Collected data
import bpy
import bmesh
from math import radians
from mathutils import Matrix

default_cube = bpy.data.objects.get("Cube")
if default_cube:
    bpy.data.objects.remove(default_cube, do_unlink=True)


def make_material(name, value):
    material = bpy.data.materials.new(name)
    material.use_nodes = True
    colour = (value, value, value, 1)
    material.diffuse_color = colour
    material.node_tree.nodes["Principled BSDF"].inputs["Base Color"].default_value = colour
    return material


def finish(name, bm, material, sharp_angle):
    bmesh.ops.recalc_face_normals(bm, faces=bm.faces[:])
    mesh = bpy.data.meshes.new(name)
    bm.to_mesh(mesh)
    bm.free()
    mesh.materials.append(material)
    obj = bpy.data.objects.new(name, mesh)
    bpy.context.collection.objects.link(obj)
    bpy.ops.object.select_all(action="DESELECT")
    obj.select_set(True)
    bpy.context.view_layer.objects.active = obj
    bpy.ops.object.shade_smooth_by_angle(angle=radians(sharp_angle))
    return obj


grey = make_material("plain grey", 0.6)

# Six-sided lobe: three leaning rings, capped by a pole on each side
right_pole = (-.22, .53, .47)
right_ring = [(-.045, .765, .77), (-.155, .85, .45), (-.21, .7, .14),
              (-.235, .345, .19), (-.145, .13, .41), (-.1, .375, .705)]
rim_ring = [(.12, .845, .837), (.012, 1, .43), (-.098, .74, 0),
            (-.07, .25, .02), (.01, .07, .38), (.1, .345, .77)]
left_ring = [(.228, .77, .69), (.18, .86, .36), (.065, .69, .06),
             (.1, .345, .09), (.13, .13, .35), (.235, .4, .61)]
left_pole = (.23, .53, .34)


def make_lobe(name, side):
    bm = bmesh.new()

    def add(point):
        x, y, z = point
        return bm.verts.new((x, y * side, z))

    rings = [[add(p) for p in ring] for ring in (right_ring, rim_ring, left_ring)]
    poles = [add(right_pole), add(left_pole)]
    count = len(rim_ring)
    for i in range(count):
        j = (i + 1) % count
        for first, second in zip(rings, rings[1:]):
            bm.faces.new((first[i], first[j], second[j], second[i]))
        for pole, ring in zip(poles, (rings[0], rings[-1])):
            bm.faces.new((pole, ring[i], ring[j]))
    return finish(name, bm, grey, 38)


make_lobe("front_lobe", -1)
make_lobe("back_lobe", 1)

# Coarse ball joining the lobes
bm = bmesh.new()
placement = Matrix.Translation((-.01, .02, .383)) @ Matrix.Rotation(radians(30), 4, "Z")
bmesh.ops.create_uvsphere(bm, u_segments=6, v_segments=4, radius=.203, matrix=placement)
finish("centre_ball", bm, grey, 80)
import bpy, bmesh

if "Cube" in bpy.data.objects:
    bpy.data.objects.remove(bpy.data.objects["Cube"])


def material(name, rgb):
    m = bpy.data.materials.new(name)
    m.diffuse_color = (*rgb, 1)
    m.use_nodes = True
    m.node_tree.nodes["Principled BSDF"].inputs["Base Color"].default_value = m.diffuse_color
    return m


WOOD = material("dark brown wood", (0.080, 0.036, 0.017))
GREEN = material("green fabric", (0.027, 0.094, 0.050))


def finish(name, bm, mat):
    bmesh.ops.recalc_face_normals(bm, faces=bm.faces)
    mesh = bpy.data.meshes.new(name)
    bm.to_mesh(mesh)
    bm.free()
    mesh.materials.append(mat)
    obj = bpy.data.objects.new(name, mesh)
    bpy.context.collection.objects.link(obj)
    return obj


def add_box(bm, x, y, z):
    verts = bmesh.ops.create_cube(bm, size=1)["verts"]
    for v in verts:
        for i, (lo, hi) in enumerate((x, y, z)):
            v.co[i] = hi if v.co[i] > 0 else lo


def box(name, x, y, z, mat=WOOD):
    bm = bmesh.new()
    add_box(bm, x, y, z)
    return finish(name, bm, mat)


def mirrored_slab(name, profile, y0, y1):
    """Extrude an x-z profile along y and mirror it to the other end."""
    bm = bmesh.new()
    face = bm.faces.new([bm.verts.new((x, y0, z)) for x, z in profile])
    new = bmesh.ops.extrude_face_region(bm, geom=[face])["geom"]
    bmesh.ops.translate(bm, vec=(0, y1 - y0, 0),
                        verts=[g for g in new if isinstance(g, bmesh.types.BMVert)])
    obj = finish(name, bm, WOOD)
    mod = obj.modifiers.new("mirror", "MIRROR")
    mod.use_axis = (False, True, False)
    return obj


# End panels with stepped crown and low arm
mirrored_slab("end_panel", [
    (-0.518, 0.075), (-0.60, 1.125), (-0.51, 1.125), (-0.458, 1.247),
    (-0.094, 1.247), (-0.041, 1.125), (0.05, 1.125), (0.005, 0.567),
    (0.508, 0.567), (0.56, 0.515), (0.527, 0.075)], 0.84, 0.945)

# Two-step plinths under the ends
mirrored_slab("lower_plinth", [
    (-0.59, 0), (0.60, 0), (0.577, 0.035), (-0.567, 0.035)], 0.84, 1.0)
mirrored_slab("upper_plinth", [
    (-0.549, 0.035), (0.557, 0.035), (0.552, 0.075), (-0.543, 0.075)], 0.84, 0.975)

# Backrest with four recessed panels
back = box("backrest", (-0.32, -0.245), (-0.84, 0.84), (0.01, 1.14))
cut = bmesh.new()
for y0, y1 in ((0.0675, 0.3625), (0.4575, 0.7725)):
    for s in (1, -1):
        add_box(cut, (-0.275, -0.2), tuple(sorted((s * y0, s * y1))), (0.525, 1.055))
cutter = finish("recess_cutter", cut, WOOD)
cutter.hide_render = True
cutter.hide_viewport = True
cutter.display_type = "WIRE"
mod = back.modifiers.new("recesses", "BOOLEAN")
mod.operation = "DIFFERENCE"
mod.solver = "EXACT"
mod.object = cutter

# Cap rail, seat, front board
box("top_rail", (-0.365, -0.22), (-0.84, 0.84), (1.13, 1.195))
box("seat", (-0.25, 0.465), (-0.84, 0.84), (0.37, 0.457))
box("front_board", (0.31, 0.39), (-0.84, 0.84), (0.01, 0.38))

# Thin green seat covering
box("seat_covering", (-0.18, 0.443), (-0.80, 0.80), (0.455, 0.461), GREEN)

WHAT YOU ARE ASKED TO DO: From the data above, output only the lines between the line containing "bpy.ops.object.shade_smooth_by_angle(angle=radians(sharp_angle))" and the line containing "poles = [add(right_pole), add(left_pole)]", inclusive, exactly as written.

WRITTEN REPLY:
    bpy.ops.object.shade_smooth_by_angle(angle=radians(sharp_angle))
    return obj


grey = make_material("plain grey", 0.6)

# Six-sided lobe: three leaning rings, capped by a pole on each side
right_pole = (-.22, .53, .47)
right_ring = [(-.045, .765, .77), (-.155, .85, .45), (-.21, .7, .14),
              (-.235, .345, .19), (-.145, .13, .41), (-.1, .375, .705)]
rim_ring = [(.12, .845, .837), (.012, 1, .43), (-.098, .74, 0),
            (-.07, .25, .02), (.01, .07, .38), (.1, .345, .77)]
left_ring = [(.228, .77, .69), (.18, .86, .36), (.065, .69, .06),
             (.1, .345, .09), (.13, .13, .35), (.235, .4, .61)]
left_pole = (.23, .53, .34)


def make_lobe(name, side):
    bm = bmesh.new()

    def add(point):
        x, y, z = point
        return bm.verts.new((x, y * side, z))

    rings = [[add(p) for p in ring] for ring in (right_ring, rim_ring, left_ring)]
    poles = [add(right_pole), add(left_pole)]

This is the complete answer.